(“Germany plans overhaul of immigration system, citizenship laws“):
In a new effort to attract talented foreign workers to the country, Chancellor Olaf Scholz announced plans to reform Germany’s immigration system and citizenship laws.
On Monday, Scholz reiterated his backing for Interior Minister Nancy Faeser’s plans to overhaul the rules to make naturalization easier for immigrants, who he has lauded as playing an integral role in rebuilding and strengthening Germany. Naturalization figures in Germany are stagnating, with 1.3 acquisitions of citizenship per 1,000 persons; according to Eurostat, that’s below the EU average of 1.6 acquisitions per 1,000.
With job vacancies at an all-time high — 853,315 openings were reported in 2022 through October, according to data analytics firm Statista — Berlin is looking at high-skilled labor from abroad to fill that gap.
Scholz announced at an event in Berlin that his Cabinet will decide on “key points” for skilled labor immigration reform on Wednesday. The chancellor said that a “transparent, unbureaucratic” points-based system will be introduced, as has long been standard practice in other countries. It will also become easier for foreigners to take up studies or vocational training.

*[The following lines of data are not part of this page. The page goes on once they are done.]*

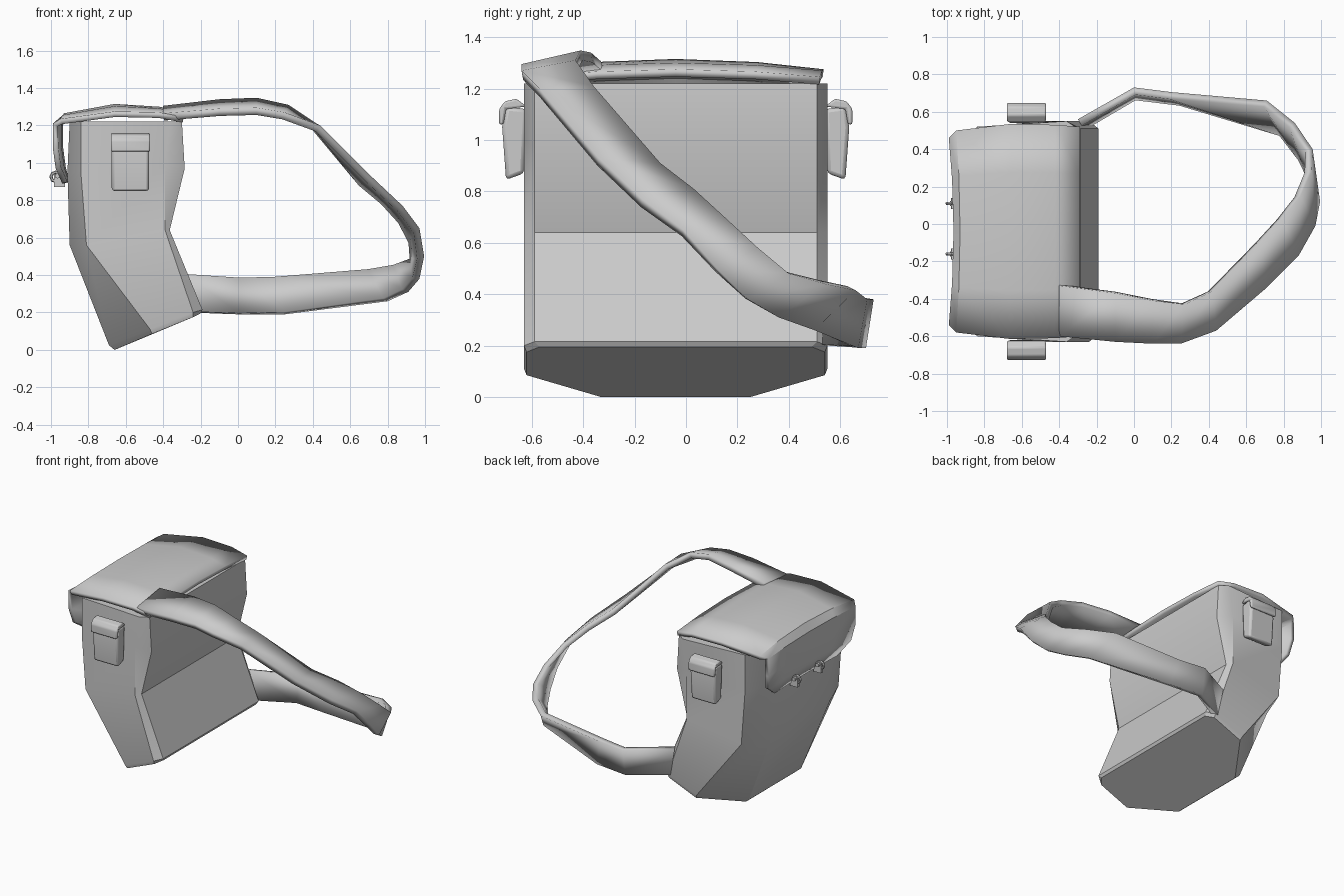
import bpy, bmesh, math

if "Cube" in bpy.data.objects:
    bpy.data.objects.remove(bpy.data.objects["Cube"])

CY = -0.04  # the bag's own middle in y


def make(name, verts, faces, thick=0, bevel=0, closed=False, smooth=None):
    me = bpy.data.meshes.new(name)
    me.from_pydata(verts, [], faces)
    if closed:
        bm = bmesh.new()
        bm.from_mesh(me)
        bmesh.ops.recalc_face_normals(bm, faces=bm.faces)
        bm.to_mesh(me)
        bm.free()
    ob = bpy.data.objects.new(name, me)
    bpy.context.collection.objects.link(ob)
    if smooth:
        bpy.ops.object.select_all(action='DESELECT')
        ob.select_set(True)
        bpy.context.view_layer.objects.active = ob
        bpy.ops.object.shade_smooth_by_angle(angle=math.radians(smooth))
    if thick:
        m = ob.modifiers.new("thickness", 'SOLIDIFY')
        m.thickness, m.offset = thick, -1
    if bevel:
        m = ob.modifiers.new("bevel", 'BEVEL')
        m.width, m.segments, m.limit_method = bevel, 2, 'ANGLE'
    return ob


def skin(rings, closed_ring):
    """Quads between successive rows of points."""
    n = len(rings[0])
    last = n if closed_ring else n - 1
    return [(i * n + j, i * n + (j + 1) % n, (i + 1) * n + (j + 1) % n, (i + 1) * n + j)
            for i in range(len(rings) - 1) for j in range(last)]


# Bag body: half rings (x, half width, z) from the back panel to the front panel
half_rings = [
    [(-.20, .53, .195), (-.24, .58, .175), (-.46, .58, .085), (-.66, .29, .0)],
    [(-.19, .55, .215), (-.24, .59, .20), (-.47, .59, .11), (-.69, .30, .025)],
    [(-.365, .55, .64), (-.39, .59, .64), (-.81, .56, .56), (-.90, .33, .56)],
    [(-.285, .55, .97), (-.39, .59, 1.0), (-.84, .56, .95), (-.912, .33, .95)],
    [(-.30, .55, 1.22), (-.36, .59, 1.22), (-.84, .56, 1.22), (-.90, .33, 1.22)],
]
rings = [[(x, CY + y, z) for x, y, z in h] + [(x, CY - y, z) for x, y, z in reversed(h)]
         for h in half_rings]
verts = [v for r in rings for v in r]
n = len(rings[0])
caps = [tuple(range(n)), tuple(range(len(verts) - n, len(verts)))]
make("bag_body", verts, skin(rings, True) + caps, closed=True, smooth=30)

# Flap: profile (x, z, half width, edge drop, edge shift) from the back over the top and down
flap = [(-.29, 1.275, .56, .03, 0), (-.42, 1.30, .57, .03, 0), (-.66, 1.315, .575, .04, 0),
        (-.93, 1.265, .54, .03, -.02), (-.965, 1.21, .50, .0, -.025),
        (-.965, 1.08, .50, .0, -.025), (-.95, .97, .47, .0, -.025), (-.93, .89, .36, .0, -.01)]
rows = [[(x + s * t ** 2, CY + w * t, z - d * t ** 2) for t in (-1, -.55, 0, .55, 1)]
        for x, z, w, d, s in flap]
make("flap", [v for r in rows for v in r], skin(rows, False), thick=.03, smooth=25)

# Shoulder strap: pairs of points on its two long edges
strap = [
    ((-.40, -.60, 1.265), (-.40, -.33, 1.305)),
    ((-.10, -.63, 1.29), (-.10, -.37, 1.34)),
    ((.10, -.64, 1.295), (.10, -.41, 1.348)),
    ((.25, -.64, 1.27), (.27, -.43, 1.31)),
    ((.44, -.57, 1.20), (.42, -.36, 1.21)),
    ((.71, -.34, .93), (.67, -.10, .91)),
    ((.88, -.17, .77), (.79, .03, .81)),
    ((.97, -.01, .65), (.89, .15, .70)),
    ((.995, .12, .50), (.95, .28, .58)),
    ((.97, .24, .38), (.955, .40, .48)),
    ((.91, .36, .31), (.86, .54, .44)),
    ((.80, .50, .26), (.71, .66, .415)),
    ((.25, .67, .19), (.20, .705, .38)),
    ((.0, .70, .19), (.0, .73, .38)),
    ((-.26, .55, .20), (-.30, .56, .40)),
]
sv = [p for pair in strap for p in pair]
sf = [(2 * i, 2 * i + 2, 2 * i + 3, 2 * i + 1) for i in range(len(strap) - 1)]
make("shoulder_strap", sv, sf, thick=.04, smooth=20)


def slab(name, profile, x0, x1, side, bevel):
    """Profile of (distance from bag side, z) stretched along x."""
    rows = [[(x, CY + side * (.59 + d), z) for d, z in profile] for x in (x0, x1)]
    k = len(profile)
    faces = skin(rows, True) + [tuple(range(k)), tuple(range(k, 2 * k))]
    make(name, rows[0] + rows[1], faces, bevel=bevel, closed=True, smooth=40)


# Side pockets with lids
for side, label in ((-1, "front"), (1, "rear")):
    slab(label + "_pocket", [(-.01, 1.12), (.07, 1.13), (.085, 1.05), (.07, .845), (.0, .87)],
         -.675, -.475, side, .015)
    slab(label + "_pocket_lid", [(-.01, 1.13), (.03, 1.16), (.075, 1.15), (.097, 1.12),
                                 (.097, 1.06), (.08, 1.06), (.07, 1.12)],
         -.68, -.47, side, .008)

# Buckles on the hanging front of the flap
for y, label in ((.11, "rear"), (-.16, "front")):
    bpy.ops.mesh.primitive_cube_add(size=1, location=(-.955, y, .905))
    tab = bpy.context.object
    tab.name = label + "_buckle_tab"
    tab.scale = (.06, .025, .07)
    bpy.ops.mesh.primitive_torus_add(major_radius=.025, minor_radius=.009, major_segments=8,
                                     minor_segments=6, location=(-.975, y, .925),
                                     rotation=(math.pi / 2, 0, 0))
    bpy.context.object.name = label + "_buckle_ring"
    bpy.ops.mesh.primitive_cylinder_add(vertices=8, radius=.014, depth=.06,
                                        location=(-.965, y, .93), rotation=(math.pi / 2, 0, 0))
    bpy.context.object.name = label + "_buckle_pin"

According to Faeser’s plans for the citizenship law reform, immigrants will be allowed to have dual citizenship. Furthermore, they will be able to become naturalized Germans in five years instead of eight, according to a 39-page draft of the plan previewed by some media outlets on Friday. In the case of “special integration achievements,” such as voluntary work or exceptional language skills, naturalization will be possible after three years. And children born in Germany to foreign parents can become German if one or both of their parents’ official residence has been in Germany for five, instead of eight, years.
“Those who live and work here permanently should also be able to vote and be elected … with all the rights and duties that go with it,” Scholz said on Monday. However, he cautioned that there are limits to the country’s ability to absorb immigrants.
While this seems like a no-brainer from an American perspective—we’ve long renewed ourselves by accepting immigrants and allowing them to become full-fledged citizens—this is a stunning move for Germany. Generations of Turkish immigrants came to work in Germany but they remained Gastarbeiter
(guest workers) and their German-born children and grandchildren remained Turks. On his last day in office, President Reagan
quoted a letter writer, “You can go to live in France, but you cannot become a Frenchman. You can go to live in Germany or Turkey or Japan, but you cannot become a German, a Turk, or a Japanese. But anyone, from any corner of the Earth, can come to live in America and become an American.”
Not everyone is on board with the plans. Criticism comes from the opposition, as well as Scholz’s business-friendly coalition partner, the FDP. “Selling off German citizenship does not promote integration,” said opposition politician Alexander Dobrindt of the center-right CSU.
The FDP’s secretary-general, Bijan Djir-Sarai, meanwhile, said it is too early for such a far-reaching reform, adding that first, repatriations must be enforced more quickly.
A spokesman for the interior ministry reiterated Monday that the draft law for the citizenship reform is “as good as ready.” It will be coordinated within the government “in the next few days” and discussed by the Cabinet “soon.” Responding to the criticism from the government’s coalition partners, the spokesperson said the draft was “exactly in line” with the coalition agreement.
Ultimately, the Germans, like other post-industrial societies, have little choice. They’re not producing enough ethnic Germans to keep their economy going. Immigration is the only viable way to solve that problem, even if it creates others in a relatively homogeneous society.